Best Place to Hear Jazz (Washtenaw County)
Bird of Paradise
You make sure there’s toilet paper. You make sure there’re napkins. You worry about the crowd. You worry about the weather. You think about the vacuum cleaner that’s on the fritz. The kitchen, the air conditioner, who’s called in sick on the waitstaff. You think that you’re the owner, but mostly it feels like the place owns you. You think about everything except the music … until the band takes the stage.
“And it all goes away once the music starts because that’s what it’s all about — the music,” Ron Brooks said the other day, reminiscing about what it’s been like for 16 years at the helm of the Bird of Paradise, the last year of it at a new location that doubles the capacity to the 150-200 patron range.

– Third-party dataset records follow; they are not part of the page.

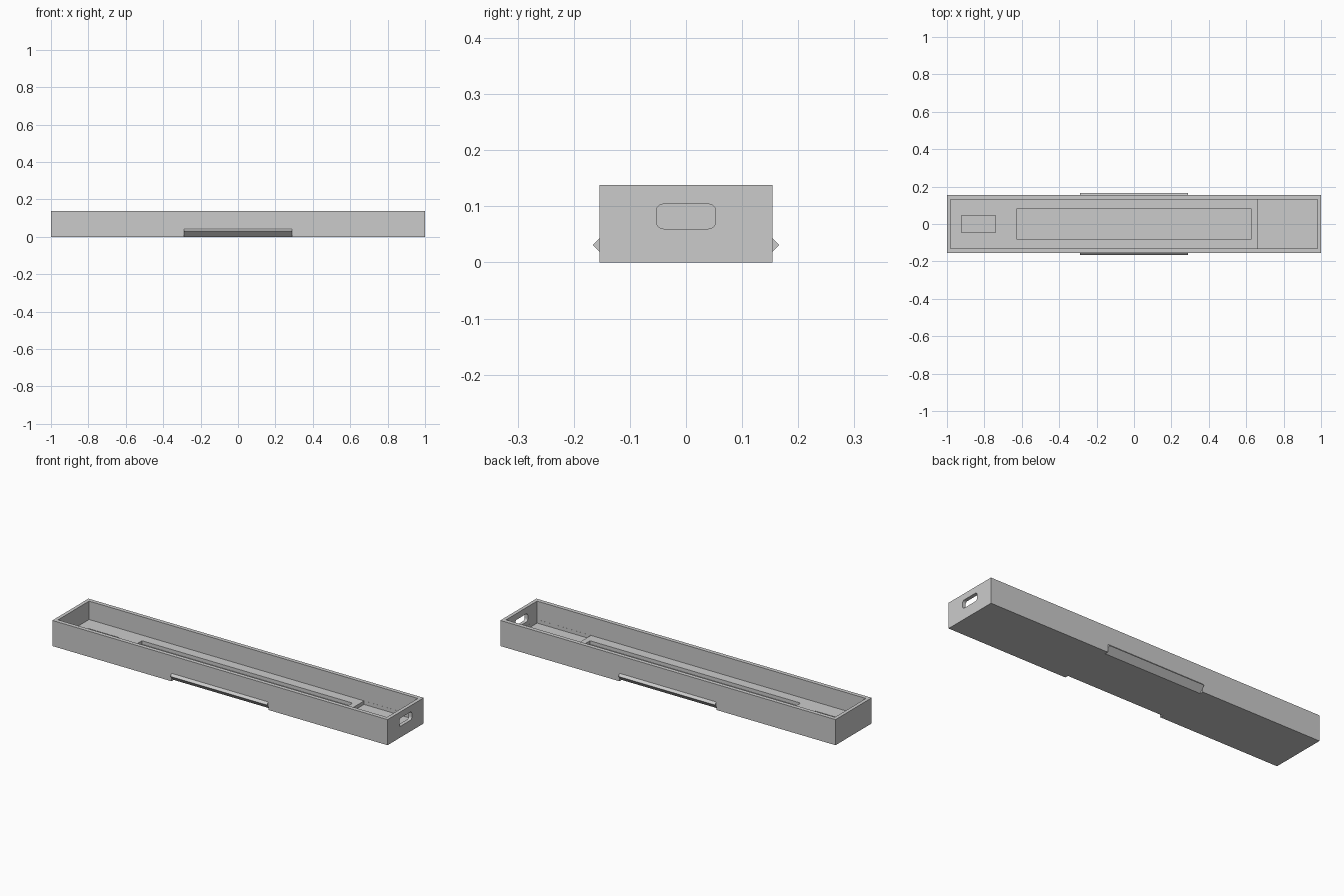
import bpy, bmesh, math

cube = bpy.data.objects.get("Cube")
if cube:
    bpy.data.objects.remove(cube, do_unlink=True)

grey = bpy.data.materials.new("plain_grey")
grey.use_nodes = True
colour = (0.6, 0.6, 0.6, 1)
grey.diffuse_color = colour
for node in grey.node_tree.nodes:
    if node.type == 'BSDF_PRINCIPLED':
        node.inputs["Base Color"].default_value = colour


def prism(name, x0, x1, profile):
    """Extrude a (y, z) profile along x."""
    bm = bmesh.new()
    face = bm.faces.new([bm.verts.new((x0, y, z)) for y, z in profile])
    out = bmesh.ops.extrude_face_region(bm, geom=[face])
    moved = [v for v in out["geom"] if isinstance(v, bmesh.types.BMVert)]
    bmesh.ops.translate(bm, verts=moved, vec=(x1 - x0, 0, 0))
    bmesh.ops.recalc_face_normals(bm, faces=bm.faces)
    mesh = bpy.data.meshes.new(name)
    bm.to_mesh(mesh)
    bm.free()
    mesh.materials.append(grey)
    ob = bpy.data.objects.new(name, mesh)
    bpy.context.scene.collection.objects.link(ob)
    return ob


def block(name, x0, x1, half_y, z0, z1):
    return prism(name, x0, x1, [(-half_y, z0), (half_y, z0), (half_y, z1), (-half_y, z1)])


def rounded(half_y, z0, z1, r, steps=6):
    """Rounded rectangle profile."""
    corners = [(half_y - r, z1 - r), (r - half_y, z1 - r),
               (r - half_y, z0 + r), (half_y - r, z0 + r)]
    pts = []
    for i, (y, z) in enumerate(corners):
        for s in range(steps + 1):
            a = (i + s / steps) * math.pi / 2
            pts.append((y + r * math.cos(a), z + r * math.sin(a)))
    return pts


def combine(target, tool, operation='DIFFERENCE'):
    mod = target.modifiers.new(tool.name, 'BOOLEAN')
    mod.operation = operation
    mod.solver = 'EXACT'
    mod.object = tool
    bpy.context.view_layer.objects.active = target
    bpy.ops.object.modifier_apply(modifier=mod.name)
    bpy.data.objects.remove(tool, do_unlink=True)


HEIGHT, FLOOR, DEEP = 0.138, 0.039, 0.02
tray = block("tray", -1, 1, 0.154, 0, HEIGHT)

# Pointed side rails, undercut at 45 degrees down to the base
for side in (-1, 1):
    rail = [(0.14, 0.057), (0.166, 0.031), (0.166, 0.01), (0.14, 0.01)]
    under = [(0.13, -0.005), (0.176, 0.041), (0.2, 0.041), (0.2, -0.005)]
    combine(tray, prism("rail", -0.288, 0.288, [(side * y, z) for y, z in rail]), 'UNION')
    combine(tray, prism("undercut", -0.289, 0.289, [(side * y, z) for y, z in under]))

# Open interior, lower bay at one end, and two floor pockets
combine(tray, block("interior", -0.981, 0.981, 0.132, FLOOR, 0.2))
combine(tray, block("end_bay", 0.66, 0.9805, 0.1315, DEEP, 0.1))
combine(tray, block("long_pocket", -0.628, 0.628, 0.079, DEEP, 0.1))
combine(tray, block("small_pocket", -0.922, -0.74, 0.045, DEEP, 0.1))

# Rounded port through the end wall
combine(tray, prism("port", 0.9, 1.1, rounded(0.053, 0.06, 0.104, 0.013)))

And what a year it’s been. Pianists Chuco Valdes, Gonzalo Rubalcaba and Brad Mehldau. Organist Joey DeFrancesco. Bassists Ray Brown and Dave Holland. Drummer Roy Haynes, one of the last drumming titans of the bebop era. Jane Bunnett and the Spirits of Havana, that multi-culti musical extravaganza. In fact, sparks flew at the new club on the very first night when the reunion of soprano saxophonist Steve Lacy and trombonist Roswell Rudd — to quote a Lacy superlative in this here solo — lifted the bandstand.
That’s been the caliber of national artists trekking to the stage of the Bird. But that’s only part of the Bird’s success. Some of the rest: the 15-piece Bird of Paradise Orchestra led by bassist Paul Keller on Mondays, bassist Brooks’ own group on Tuesdays and Thursdays, and Pete Siers’ Latin-jazz group Los Gatos on Wednesday.
And to mention a couple schedule standouts on the horizon, there’s Ray Brown’s return to the club at the end of May and David “Fathead” Newman’s gig at the end of April when he’ll play with Brooks’ group.
“It’s been like nurturing a family,” Brooks said, trying to put it all in perspective. “What you get back … what I’ve gotten back is equal to and surpasses what I’ve given. It’s been a great venue for a lot of people.”